Political parties are the building blocks of any elective democracy in that they define the pathways for mobilising and canvassing for votes as well as serve as focal points for engaging on governance. As pivotal as the place of political parties in a democracy are, Nigeria's experience with party organising has been one of mixed results, with particular concerns about the exclusion of women, young people, and persons with disabilities.
This study examines the degree of inclusivity of political parties in Nigeria against the backdrop of perceived unfulfilled potential that responds to women, young people, and persons with disabilities who want to engage in politics. Its significance rests in the understanding that political parties are about the only institution of democracy in Nigeria that have not witnessed significant development since the return to democracy in 1999. Indeed, the near stalled state of their development has become a source of concern in the face of the urgency for democratic dividends.
The study appraises the 18 political parties that competed for votes in the 2023 general elections in Nigeria to determine the extent to which their activities have facilitated inclusion among their members, using a survey administered in 12 selected states across the six geopolitical zones (two per geopolitical zone) and key informant interviews (KIIs) in the party headquarters in Abuja.
The findings reveal that while all the political parties may seem highly inclusive on paper, notably in terms of processes, provisions and opportunities for women, young people, and persons with disabilities, the reality isto the contrary. There is a lack of evidence that many of the parties have comprehensive membership registers, nor one with disaggregated social characteristics, such as women, young people, and persons with disabilities. Some of the parties have well-articulated and crafted provisions for these underrepresented groups in their constitutions and manifestos, but there is very limited evidence to suggest that they are consciously implemented. It is claimed that equal opportunities exist for all party members, including freedom to aspire to any leadership position in the parties, seeking nomination for elective positions, and accessing political appointment on the strength of membership of a political party. However, the reality is that members who enjoy such opportunities are relatively few, especially when compared to the number of positions competed for and taken by the three aforementioned groupings.

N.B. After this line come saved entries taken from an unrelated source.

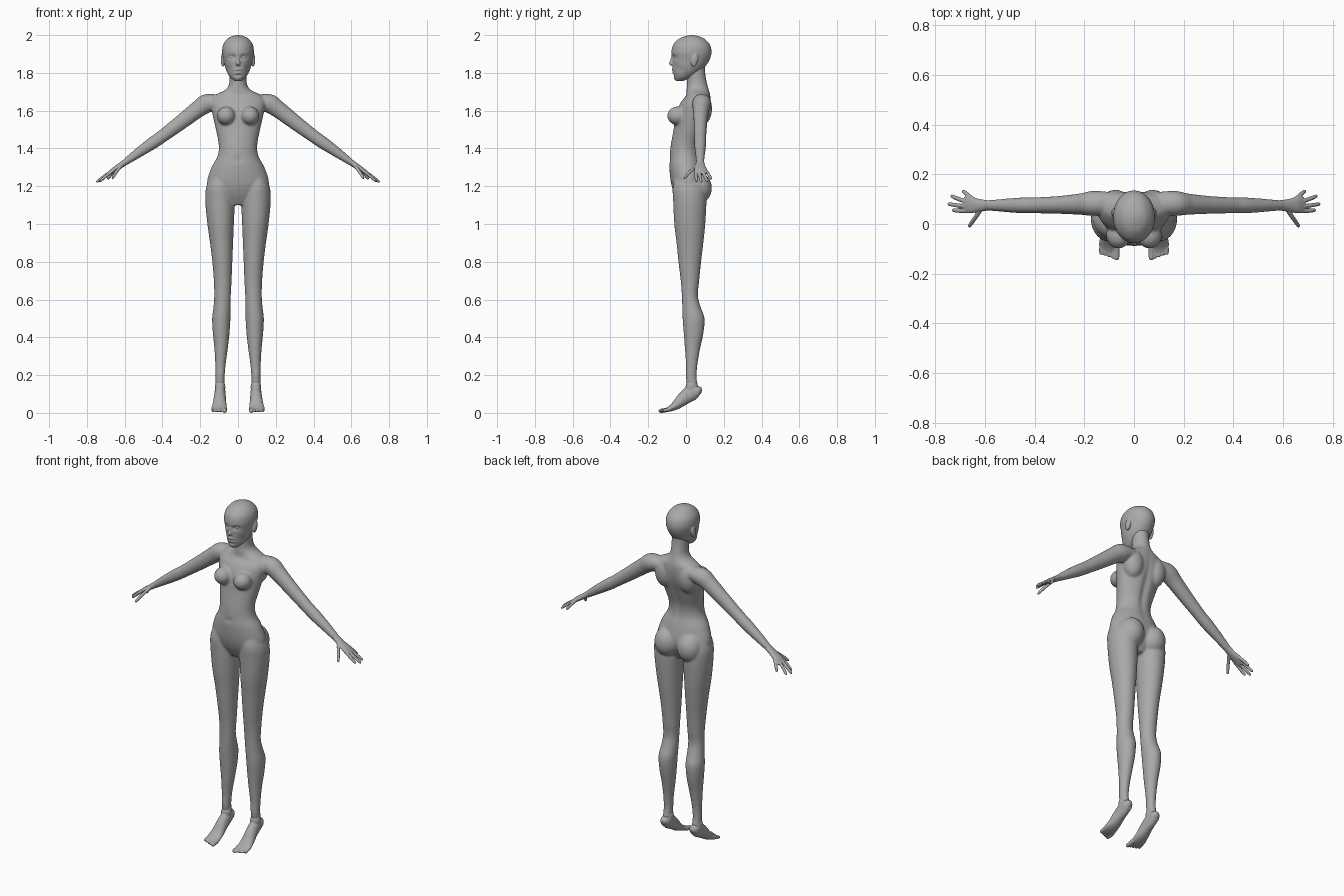
import bpy
import bmesh
import math
from mathutils import Vector, Matrix

cube = bpy.data.objects.get("Cube")
if cube:
    bpy.data.objects.remove(cube, do_unlink=True)

SIDE_X, SIDE_Y, UP = Vector((1, 0, 0)), Vector((0, 1, 0)), Vector((0, 0, 1))

skin = bpy.data.materials.new("plain grey")
skin.use_nodes = True
grey = (0.4, 0.4, 0.4, 1)
skin.diffuse_color = grey
skin.node_tree.nodes["Principled BSDF"].inputs["Base Color"].default_value = grey


def resample(stations, steps):
    """Smooth the stations with a Catmull-Rom spline."""
    pts = [Vector(s) for s in stations]
    pts = [pts[0]] + pts + [pts[-1]]
    out = []
    for a, b, c, d in zip(pts, pts[1:], pts[2:], pts[3:]):
        for i in range(steps):
            t = i / steps
            out.append(b + (c - a) * (t / 2) + (a * 2 - b * 5 + c * 4 - d) * (t * t / 2)
                       + (b * 3 - a - c * 3 + d) * (t ** 3 / 2))
    return out + [pts[-1]]


def loft(bm, stations, side=SIDE_X, axis=None, steps=6, segments=48):
    """Skin elliptic rings; a station is x, y, z, radius along side, other radius."""
    path = resample(stations, steps)
    rings = []
    for i, p in enumerate(path):
        before, after = path[max(i - 1, 0)], path[min(i + 1, len(path) - 1)]
        tangent = axis or (Vector(after[:3]) - Vector(before[:3])).normalized()
        u = (side - tangent * side.dot(tangent)).normalized()
        v = tangent.cross(u)
        ring = []
        for k in range(segments):
            angle = math.tau * k / segments
            ring.append(bm.verts.new(Vector(p[:3]) + u * p[3] * math.cos(angle)
                                     + v * p[4] * math.sin(angle)))
        rings.append(ring)
    for low, high in zip(rings, rings[1:]):
        for k in range(segments):
            n = (k + 1) % segments
            bm.faces.new((low[k], low[n], high[n], high[k]))
    bm.faces.new(rings[0][::-1])
    bm.faces.new(rings[-1])
    return [v for ring in rings for v in ring]


def trunk(bm, rows, **options):
    """Horizontal loft; a row is z, x min, x max, y front, y back."""
    stations = [((a + b) / 2, (f + r) / 2, z, (b - a) / 2, (r - f) / 2)
                for z, a, b, f, r in rows]
    return loft(bm, stations, axis=UP, **options)


def ball(bm, centre, radii, tilt=0):
    matrix = (Matrix.Translation(centre) @ Matrix.Rotation(tilt, 4, "X")
              @ Matrix.Diagonal((*radii, 1)))
    bmesh.ops.create_uvsphere(bm, u_segments=32, v_segments=20, radius=1, matrix=matrix)


def digit(bm, start, middle, tip, r, side):
    """Tapered finger or toe with a rounded tip."""
    start, middle, tip = Vector(start), Vector(middle), Vector(tip)
    rows = [(start, r), (middle, r), (middle.lerp(tip, 0.8), r * 0.85), (tip, r * 0.35)]
    loft(bm, [(*p, w, w) for p, w in rows], side, segments=16)


def push(verts, x, z, wide, tall, depth, front=True):
    """Move the front or back surface in y around a point and its mirror twin."""
    for v in verts:
        if (v.co.y < 0.02) == front:
            v.co.y += depth * math.exp(-((abs(v.co.x) - x) / wide) ** 2
                                       - ((v.co.z - z) / tall) ** 2)


def mirror(bm):
    copy = bmesh.ops.duplicate(bm, geom=bm.verts[:] + bm.edges[:] + bm.faces[:])["geom"]
    for v in copy:
        if isinstance(v, bmesh.types.BMVert):
            v.co.x *= -1


def finish(name, bm, voxel, rounds):
    bmesh.ops.recalc_face_normals(bm, faces=bm.faces)
    mesh = bpy.data.meshes.new(name)
    bm.to_mesh(mesh)
    bm.free()
    mesh.materials.append(skin)
    mesh.polygons.foreach_set("use_smooth", [True] * len(mesh.polygons))
    obj = bpy.data.objects.new(name, mesh)
    bpy.context.collection.objects.link(obj)
    fuse = obj.modifiers.new("fuse", "REMESH")
    fuse.mode = "VOXEL"
    fuse.voxel_size = voxel
    fuse.use_smooth_shade = True
    soften = obj.modifiers.new("soften", "SMOOTH")
    soften.factor = 0.5
    soften.iterations = rounds


# Body: legs, arms, chest and hips mirrored, then the trunk
bm = bmesh.new()
trunk(bm, [(1.28, .05, .13, -.05, .06), (1.2, .03, .167, -.07, .1),
           (1.12, .018, .173, -.068, .108), (1, .022, .162, -.062, .102),
           (.9, .026, .148, -.05, .092), (.8, .03, .136, -.04, .08),
           (.7, .034, .128, -.028, .07), (.62, .038, .126, -.022, .063),
           (.56, .039, .13, -.02, .078), (.5, .04, .137, -.018, .098),
           (.42, .045, .133, -.012, .092), (.34, .054, .125, -.006, .075),
           (.25, .066, .12, 0, .06), (.18, .071, .119, 0, .057),
           (.12, .072, .118, .01, .07)])
loft(bm, [(.1, .085, 1.65, .045, .035), (.165, .083, 1.638, .05, .05),
          (.215, .08, 1.605, .043, .045), (.3, .077, 1.54, .036, .04),
          (.4, .075, 1.465, .032, .034), (.45, .075, 1.43, .032, .033),
          (.53, .075, 1.375, .026, .026), (.6, .075, 1.325, .02, .017),
          (.62, .075, 1.311, .02, .012)], SIDE_Y)
ball(bm, (.063, -.045, 1.573), (.049, .054, .049))
ball(bm, (.074, .06, 1.19), (.073, .077, .085))
ball(bm, (.075, .08, 1.61), (.06, .058, .09))
mirror(bm)
rows = [(1.1, .05, -.03, .06), (1.16, .14, -.062, .09), (1.22, .164, -.08, .105),
        (1.3, .14, -.088, .09), (1.36, .108, -.086, .073), (1.42, .102, -.08, .075),
        (1.5, .117, -.066, .1), (1.58, .135, -.054, .125), (1.64, .145, -.03, .132),
        (1.68, .125, 0, .13), (1.71, .068, .003, .122), (1.74, .048, .005, .113),
        (1.79, .045, .005, .103), (1.84, .045, .01, .1)]
torso = trunk(bm, [(z, -w, w, front, back) for z, w, front, back in rows])
push(torso, 0, 1.48, .018, .15, -.012, front=False)
push(torso, 0, 1.34, .02, .012, .006)
finish("body", bm, 0.006, 8)

# Head: skull loft with sockets, cheeks and lips pressed in, then nose and ears
bm = bmesh.new()
ball(bm, (.08, .045, 1.868), (.011, .018, .036), -0.2)
ball(bm, (.031, -.05, 1.884), (.013, .013, .009))
mirror(bm)
rows = [(1.757, .018, -.052, -.015), (1.775, .04, -.062, .03), (1.8, .056, -.068, .07),
        (1.83, .068, -.071, .1), (1.87, .077, -.073, .125), (1.91, .084, -.077, .135),
        (1.95, .078, -.067, .126), (1.98, .056, -.038, .098), (1.994, .032, -.006, .066),
        (2, .006, .024, .036)]
skull = trunk(bm, [(z, -w, w, front, back) for z, w, front, back in rows],
              steps=10, segments=96)
for dent in [(.031, 1.884, .017, .011, .012), (.052, 1.82, .015, .02, .006),
             (0, 1.817, .017, .006, -.006), (0, 1.8, .015, .006, -.006),
             (0, 1.808, .02, .003, .004), (0, 1.787, .02, .006, .004),
             (0, 1.77, .016, .01, -.004)]:
    push(skull, *dent)
loft(bm, [(0, -.066, 1.895, .007, .008), (0, -.072, 1.868, .008, .011),
          (0, -.076, 1.85, .013, .014), (0, -.07, 1.838, .01, .008)], axis=UP)
finish("head", bm, 0.003, 3)

# Hands: flat palm, four fingers and a thumb
bm = bmesh.new()
loft(bm, [(.585, .075, 1.336, .02, .017), (.625, .075, 1.308, .026, .015),
          (.66, .077, 1.285, .034, .013), (.685, .079, 1.266, .031, .009)], SIDE_Y)
for start, middle, tip in [((.665, .052, 1.28), (.7, .053, 1.253), (.732, .056, 1.225)),
                           ((.67, .07, 1.28), (.712, .075, 1.25), (.75, .081, 1.221)),
                           ((.67, .088, 1.28), (.705, .1, 1.253), (.738, .114, 1.224)),
                           ((.65, .1, 1.29), (.672, .119, 1.263), (.69, .134, 1.237)),
                           ((.615, .06, 1.313), (.642, .022, 1.278), (.666, -.012, 1.24))]:
    digit(bm, start, middle, tip, 0.0085, SIDE_Y)
mirror(bm)
finish("hands", bm, 0.0028, 2)

# Feet: raised heel sloping down to five toes
bm = bmesh.new()
loft(bm, [(.095, .083, .112, .01, .012), (.095, .066, .115, .026, .028),
          (.095, .03, .105, .029, .041), (.096, -.01, .078, .032, .036),
          (.098, -.05, .043, .037, .025), (.1, -.085, .022, .041, .015),
          (.1, -.11, .013, .034, .009)])
ball(bm, (.095, .028, .135), (.028, .03, .04))
for i in range(5):
    x = 0.07 + 0.0155 * i
    r = 0.012 if i == 0 else 0.0085
    reach = -0.145 + 0.006 * i
    digit(bm, (x, -.09, .02), (x, -.115, .013), (x, reach, .01), r, SIDE_X)
mirror(bm)
finish("feet", bm, 0.003, 3)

The study also reveals that, although party membership may be a prerequisite to aspire and access leadership in political parties, nomination tickets and political appointments, other factors such as the right connections and informal networks of influence often skew the process. Rather than actively supporting these three unrepresented groups, parties often find it difficult to change the status quo, and as a result risk losing out on powerful voices from within these groups. Only a few women have climbed the ladder of political influence in political parties, with limited impact in turn on the further promotion of women participation in politics. This is mirrored in the case of young people, with factors of affluence and personal ambition often leading to identification with party elders to the neglect of their peers. . The prominence of persons with disabilities is usually lower, given the small percentage of representation in the overall party membership, hardly being recognised beyond the face of the National Persons with Disabilities Leader. Overall, the skewed practices within political parties has had a neutralising impact on how individuals and groups can mobilise, influence and achieve representation, as well as agency, for themselves and these underrepresented groups.